# Problem details
Scan the entries for the word "upper", and copy every line where it appears.

Rendered images with source text:

====================

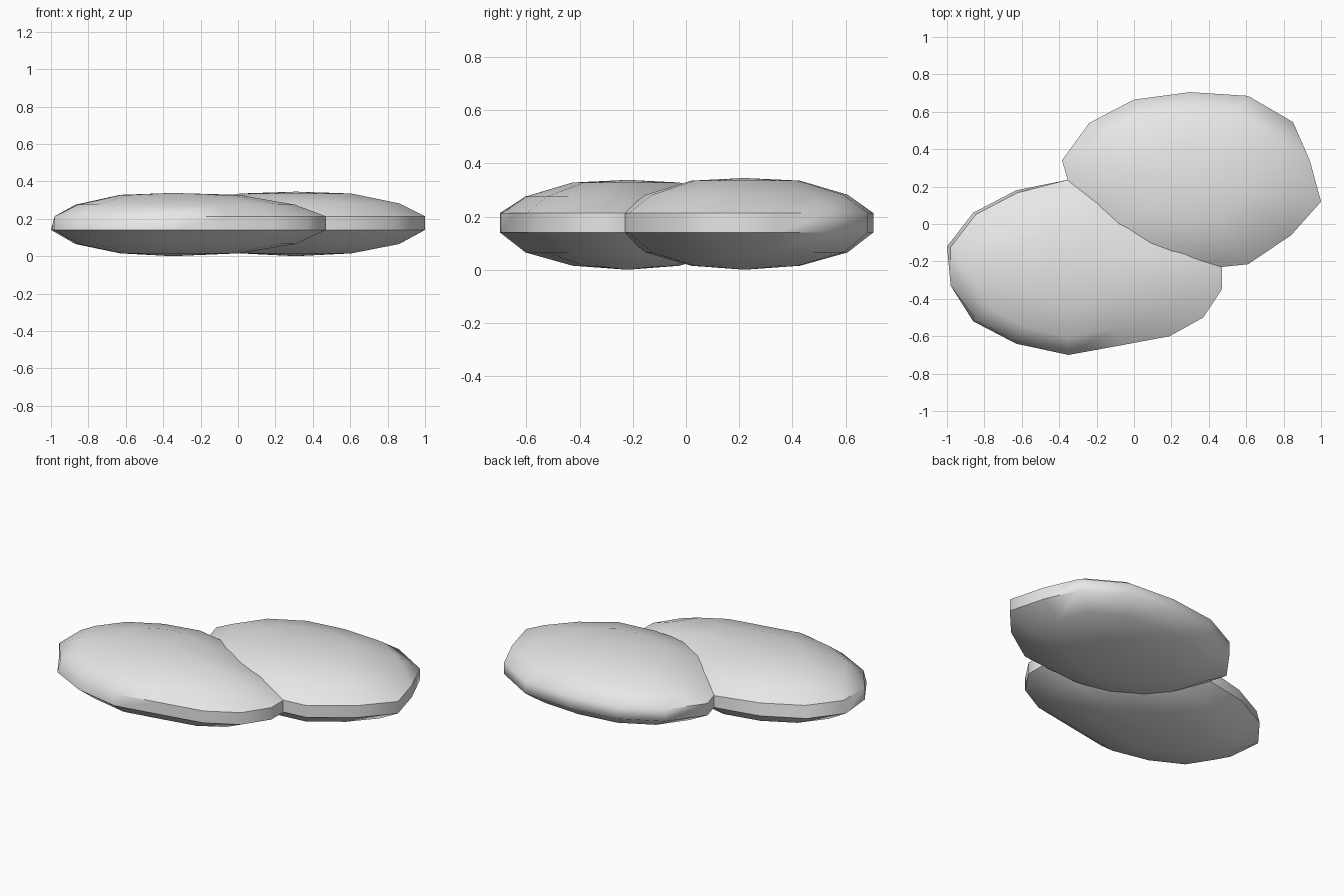
import bpy
import bmesh

cube = bpy.data.objects.get("Cube")
if cube:
    bpy.data.objects.remove(cube, do_unlink=True)

# One pale grey stone colour
grey = bpy.data.materials.new("pale_grey_stone")
grey.use_nodes = True
colour = (0.8, 0.8, 0.8, 1)
grey.diffuse_color = colour
bsdf = grey.node_tree.nodes["Principled BSDF"]
bsdf.inputs["Base Color"].default_value = colour
bsdf.inputs["Roughness"].default_value = 0.8

# Height and outline scale of each ring, from the underside to the top
RINGS = [(0.015, 0.43), (0.065, 0.8), (0.14, 1), (0.213, 1), (0.282, 0.8), (0.335, 0.43)]


def make_stone(name, outline, apex, top, is_soft, rim_scale):
    """Flattened pebble: two shallow domes joined by an upright band."""
    bm = bmesh.new()
    ax, ay = apex
    rings = []
    for level, (z, s) in enumerate(RINGS):
        ring = []
        for x, y in outline:
            k = s * (rim_scale(x, y) if level == 3 else 1)
            height = z if level < 4 else z + top - 0.345
            ring.append(bm.verts.new((ax + (x - ax) * k, ay + (y - ay) * k, height)))
        rings.append(ring)
    base = bm.verts.new((ax, ay, 0))
    peak = bm.verts.new((ax, ay, top))

    n = len(outline)
    for i in range(n):
        j = (i + 1) % n
        for lower, upper in zip(rings, rings[1:]):
            bm.faces.new((lower[i], lower[j], upper[j], upper[i]))
        bm.faces.new((base, rings[0][j], rings[0][i]))
        bm.faces.new((peak, rings[-1][i], rings[-1][j]))
    bmesh.ops.recalc_face_normals(bm, faces=bm.faces)
    for face in bm.faces:
        face.smooth = True

    # Crisp rim edges except where the stone is worn soft
    for level in (2, 3):
        for i in range(n):
            a, b = rings[level][i], rings[level][(i + 1) % n]
            mid = (a.co + b.co) / 2
            bm.edges.get((a, b)).smooth = is_soft(mid, level)

    mesh = bpy.data.meshes.new(name)
    bm.to_mesh(mesh)
    bm.free()
    mesh.materials.append(grey)
    stone = bpy.data.objects.new(name, mesh)
    bpy.context.collection.objects.link(stone)
    return stone


# Front stone, slightly lower, undercut at its outer end
front_outline = [
    (-1, -0.12), (-0.98, -0.33), (-0.86, -0.52), (-0.63, -0.64), (-0.35, -0.7),
    (-0.05, -0.645), (0.19, -0.6), (0.37, -0.5), (0.47, -0.35), (0.47, -0.235),
    (0.42, -0.15), (0.3, -0.05), (0.12, 0.08), (-0.1, 0.18), (-0.36, 0.235),
    (-0.63, 0.18), (-0.86, 0.06),
]
make_stone("front_stone", front_outline, (-0.35, -0.22), 0.338,
           lambda p, level: level == 3 and p.x < -0.44 and p.y < -0.3,
           lambda x, y: 0.97 if x < -0.5 and abs(x + 0.98) > 0.01 else 1)

# Back stone, worn soft along its rear
back_outline = [
    (-0.385, 0.34), (-0.32, 0.12), (-0.23, -0.085), (0.01, -0.22), (0.32, -0.245),
    (0.61, -0.215), (0.84, -0.06), (1, 0.12), (0.94, 0.34), (0.85, 0.545),
    (0.61, 0.685), (0.3, 0.705), (0, 0.665), (-0.24, 0.54),
]
make_stone("back_stone", back_outline, (0.31, 0.22), 0.345,
           lambda p, level: p.y > 0.53,
           lambda x, y: 1)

====================

# Exercise solution
        for lower, upper in zip(rings, rings[1:]):
            bm.faces.new((lower[i], lower[j], upper[j], upper[i]))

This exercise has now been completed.